Chemosphere ( IF 5.778 ) Pub Date : 2020-10-17 , DOI: 10.1016/j.chemosphere.2020.128673 Yuefang Chen; Jinyan Qu; Shanwei Sun; Qingyun Shi; Huimin Feng; Yuqi Zhang; Suzhen Cao
Heavy metal pollution and hazards are a global major concern. Heavy metals can be directly or indirectly harmful to humans through ingestion, inhalation, and deraml. According to the literature survey, cadmium (Cd) total exposure assessment and health risk assessment were performed in a population group from South China. Results showed that the Cd contents in PM2.5 and vegetables exceeded national standard limits. The same sources of Cd pollution contributed to different media; the main sources were artificial industrial activities such as electroplating, mining and smelting. The average daily dose of Cd via ingestion exceeded the provisional tolerable monthly intake proposed by the Joint Expert Committee on Food Additives (JECFA). Multimedia exposure via all three pathways followed the order 0-5-year-old children (3.26×10-3 mg·kg-1·d-1)>6-17-year-old children (1.46×10-3 mg·kg-1·d-1)>adults (1.18×10-3 mg·kg-1·d-1). The exposure from point source pollution was quite different from the results for nonpoint sources. Ingestion was the exposure pathway that contributes the largest proportion of multipathway and multimedia total exposure, accounting for over 99% of the total exposure in different populations. Staple foods, vegetables and meat were the three main exposure media for ingestion. The hazard quotients of multipathway and multimedia exposure to Cd in different populations were 5.57, 2.87 and 2.26, respectively, all at unacceptable risk levels.

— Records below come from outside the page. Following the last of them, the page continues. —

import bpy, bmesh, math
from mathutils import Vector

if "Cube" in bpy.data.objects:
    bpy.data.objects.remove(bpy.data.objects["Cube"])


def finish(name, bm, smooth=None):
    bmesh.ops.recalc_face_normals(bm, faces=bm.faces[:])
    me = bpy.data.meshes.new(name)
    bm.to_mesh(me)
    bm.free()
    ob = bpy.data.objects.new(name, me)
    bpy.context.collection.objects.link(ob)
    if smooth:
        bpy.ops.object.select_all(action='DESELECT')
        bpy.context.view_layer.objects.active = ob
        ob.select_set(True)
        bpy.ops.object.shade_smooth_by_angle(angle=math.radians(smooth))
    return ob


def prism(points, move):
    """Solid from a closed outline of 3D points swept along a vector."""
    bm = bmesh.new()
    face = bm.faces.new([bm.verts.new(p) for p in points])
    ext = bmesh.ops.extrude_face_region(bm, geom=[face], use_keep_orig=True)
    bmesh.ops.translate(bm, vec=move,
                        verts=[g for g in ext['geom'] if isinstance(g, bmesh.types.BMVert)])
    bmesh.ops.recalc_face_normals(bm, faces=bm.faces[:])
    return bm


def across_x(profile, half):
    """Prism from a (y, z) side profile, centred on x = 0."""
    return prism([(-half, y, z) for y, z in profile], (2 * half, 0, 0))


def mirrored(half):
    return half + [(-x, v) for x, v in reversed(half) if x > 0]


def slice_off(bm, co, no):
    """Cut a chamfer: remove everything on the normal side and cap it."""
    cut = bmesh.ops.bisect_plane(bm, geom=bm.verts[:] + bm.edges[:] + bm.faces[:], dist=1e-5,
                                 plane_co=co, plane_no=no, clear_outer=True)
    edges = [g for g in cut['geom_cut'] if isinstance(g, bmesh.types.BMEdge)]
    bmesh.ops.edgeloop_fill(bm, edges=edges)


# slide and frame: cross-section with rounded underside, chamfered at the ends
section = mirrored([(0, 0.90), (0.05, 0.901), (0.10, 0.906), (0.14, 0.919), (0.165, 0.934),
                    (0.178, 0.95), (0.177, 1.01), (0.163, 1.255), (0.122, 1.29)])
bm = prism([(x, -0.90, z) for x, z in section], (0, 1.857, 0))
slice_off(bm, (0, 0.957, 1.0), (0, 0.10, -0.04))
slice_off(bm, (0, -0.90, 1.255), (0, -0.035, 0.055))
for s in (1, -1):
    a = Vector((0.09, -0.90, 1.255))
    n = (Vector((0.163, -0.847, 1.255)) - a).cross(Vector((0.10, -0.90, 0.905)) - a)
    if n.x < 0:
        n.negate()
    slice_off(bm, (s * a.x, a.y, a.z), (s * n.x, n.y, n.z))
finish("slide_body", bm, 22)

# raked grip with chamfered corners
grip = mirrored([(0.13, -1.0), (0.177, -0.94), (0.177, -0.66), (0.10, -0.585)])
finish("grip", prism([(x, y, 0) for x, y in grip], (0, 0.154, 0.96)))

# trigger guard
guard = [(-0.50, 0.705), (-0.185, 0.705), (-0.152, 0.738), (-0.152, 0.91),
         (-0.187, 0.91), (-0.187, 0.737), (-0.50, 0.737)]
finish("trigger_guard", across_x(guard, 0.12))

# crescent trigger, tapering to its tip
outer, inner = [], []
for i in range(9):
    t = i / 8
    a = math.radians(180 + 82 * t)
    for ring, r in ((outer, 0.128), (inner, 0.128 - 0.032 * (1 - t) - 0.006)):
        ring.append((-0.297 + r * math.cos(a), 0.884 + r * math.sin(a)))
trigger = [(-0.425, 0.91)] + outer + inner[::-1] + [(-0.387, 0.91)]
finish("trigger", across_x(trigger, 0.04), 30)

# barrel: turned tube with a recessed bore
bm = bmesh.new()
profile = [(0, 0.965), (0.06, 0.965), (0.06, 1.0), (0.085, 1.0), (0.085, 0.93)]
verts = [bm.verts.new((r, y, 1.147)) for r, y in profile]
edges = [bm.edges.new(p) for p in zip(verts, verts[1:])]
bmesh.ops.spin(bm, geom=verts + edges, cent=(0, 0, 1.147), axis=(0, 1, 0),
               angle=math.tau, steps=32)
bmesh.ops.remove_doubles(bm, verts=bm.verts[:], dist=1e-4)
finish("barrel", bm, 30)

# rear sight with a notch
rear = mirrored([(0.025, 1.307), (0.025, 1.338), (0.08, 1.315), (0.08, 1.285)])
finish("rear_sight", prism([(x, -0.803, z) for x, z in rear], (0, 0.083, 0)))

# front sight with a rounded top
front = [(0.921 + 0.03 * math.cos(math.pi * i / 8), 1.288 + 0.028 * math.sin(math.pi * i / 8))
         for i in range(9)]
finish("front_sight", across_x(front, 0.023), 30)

This study highlights the importance of multipathway and multimedia in the health risk assessment of heavy metal exposure in South China, and provides risk management measures to reduce noncarcinogenic health risks.